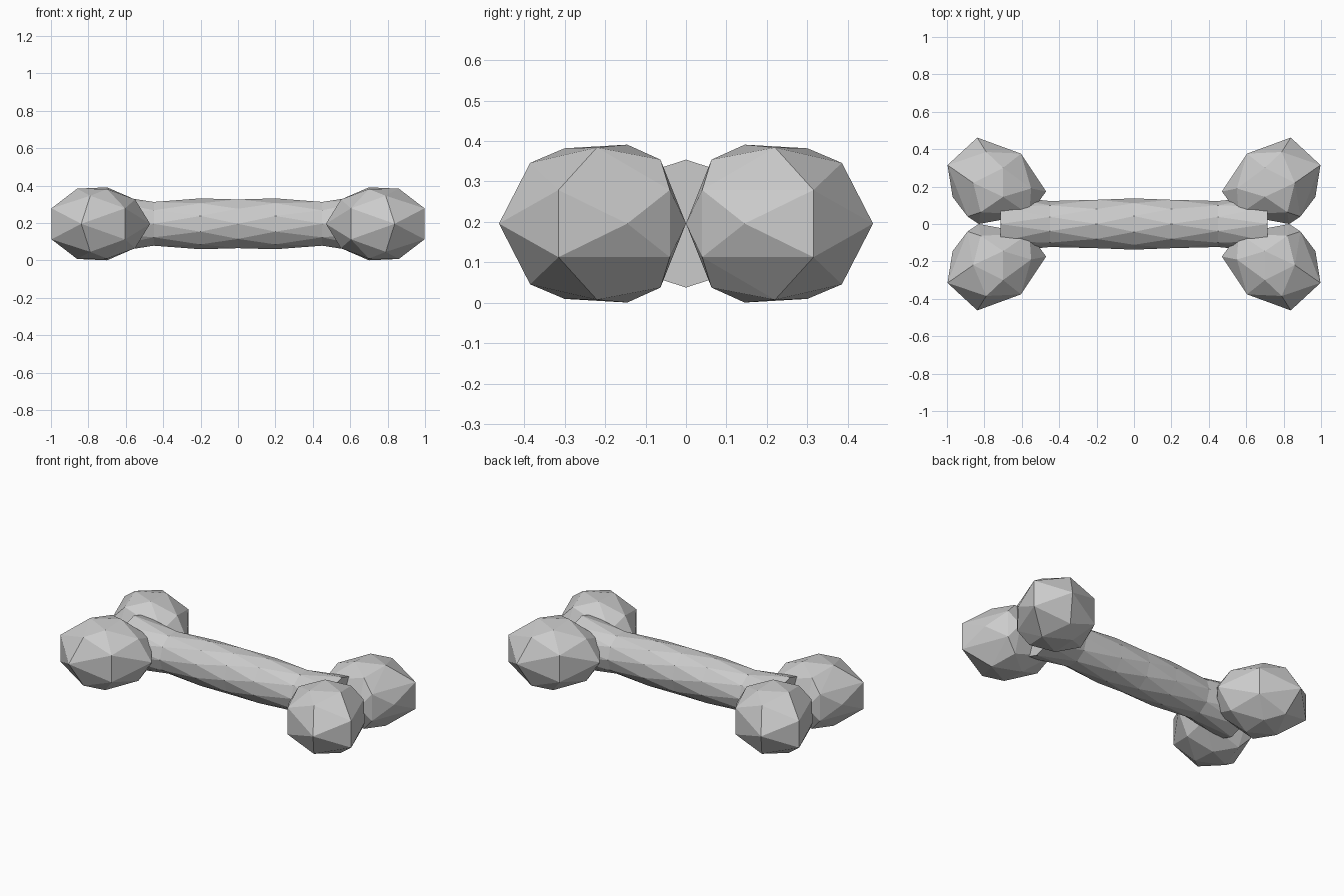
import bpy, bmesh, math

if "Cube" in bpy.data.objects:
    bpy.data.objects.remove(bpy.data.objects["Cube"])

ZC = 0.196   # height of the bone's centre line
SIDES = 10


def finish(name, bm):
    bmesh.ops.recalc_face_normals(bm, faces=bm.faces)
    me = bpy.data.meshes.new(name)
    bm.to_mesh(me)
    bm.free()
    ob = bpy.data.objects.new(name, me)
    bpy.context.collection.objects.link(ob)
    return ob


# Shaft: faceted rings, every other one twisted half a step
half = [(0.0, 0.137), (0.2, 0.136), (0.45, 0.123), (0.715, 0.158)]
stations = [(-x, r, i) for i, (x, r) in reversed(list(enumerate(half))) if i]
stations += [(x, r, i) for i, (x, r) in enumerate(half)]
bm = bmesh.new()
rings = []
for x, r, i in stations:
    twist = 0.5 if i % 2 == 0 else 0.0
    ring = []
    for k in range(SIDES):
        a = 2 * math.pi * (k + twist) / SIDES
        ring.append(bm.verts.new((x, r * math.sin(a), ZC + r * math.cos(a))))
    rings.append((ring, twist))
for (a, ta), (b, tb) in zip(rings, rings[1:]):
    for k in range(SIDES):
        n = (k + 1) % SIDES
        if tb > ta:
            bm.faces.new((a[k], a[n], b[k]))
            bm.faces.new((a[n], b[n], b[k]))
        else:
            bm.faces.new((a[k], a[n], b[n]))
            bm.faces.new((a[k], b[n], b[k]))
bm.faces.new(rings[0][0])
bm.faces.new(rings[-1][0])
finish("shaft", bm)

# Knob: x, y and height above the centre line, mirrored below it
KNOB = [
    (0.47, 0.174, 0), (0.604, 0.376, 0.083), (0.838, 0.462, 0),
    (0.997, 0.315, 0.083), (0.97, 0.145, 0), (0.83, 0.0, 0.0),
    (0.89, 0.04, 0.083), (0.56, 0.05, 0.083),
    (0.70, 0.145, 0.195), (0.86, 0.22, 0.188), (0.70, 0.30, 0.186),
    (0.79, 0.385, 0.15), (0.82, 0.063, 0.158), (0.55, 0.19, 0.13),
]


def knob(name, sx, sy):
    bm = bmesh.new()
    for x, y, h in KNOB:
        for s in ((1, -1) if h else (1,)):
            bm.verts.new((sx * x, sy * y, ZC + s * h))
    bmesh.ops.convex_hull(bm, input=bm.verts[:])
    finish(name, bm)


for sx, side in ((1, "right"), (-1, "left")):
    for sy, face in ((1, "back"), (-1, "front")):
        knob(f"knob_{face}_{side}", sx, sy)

▶ _Exercise requirements_:
Please return only the lines from the top of the data through the line with "# Shaft: faceted", exactly as written, and drop every picture.

▶ _Answer space_:
import bpy, bmesh, math

if "Cube" in bpy.data.objects:
    bpy.data.objects.remove(bpy.data.objects["Cube"])

ZC = 0.196   # height of the bone's centre line
SIDES = 10


def finish(name, bm):
    bmesh.ops.recalc_face_normals(bm, faces=bm.faces)
    me = bpy.data.meshes.new(name)
    bm.to_mesh(me)
    bm.free()
    ob = bpy.data.objects.new(name, me)
    bpy.context.collection.objects.link(ob)
    return ob


# Shaft: faceted rings, every other one twisted half a step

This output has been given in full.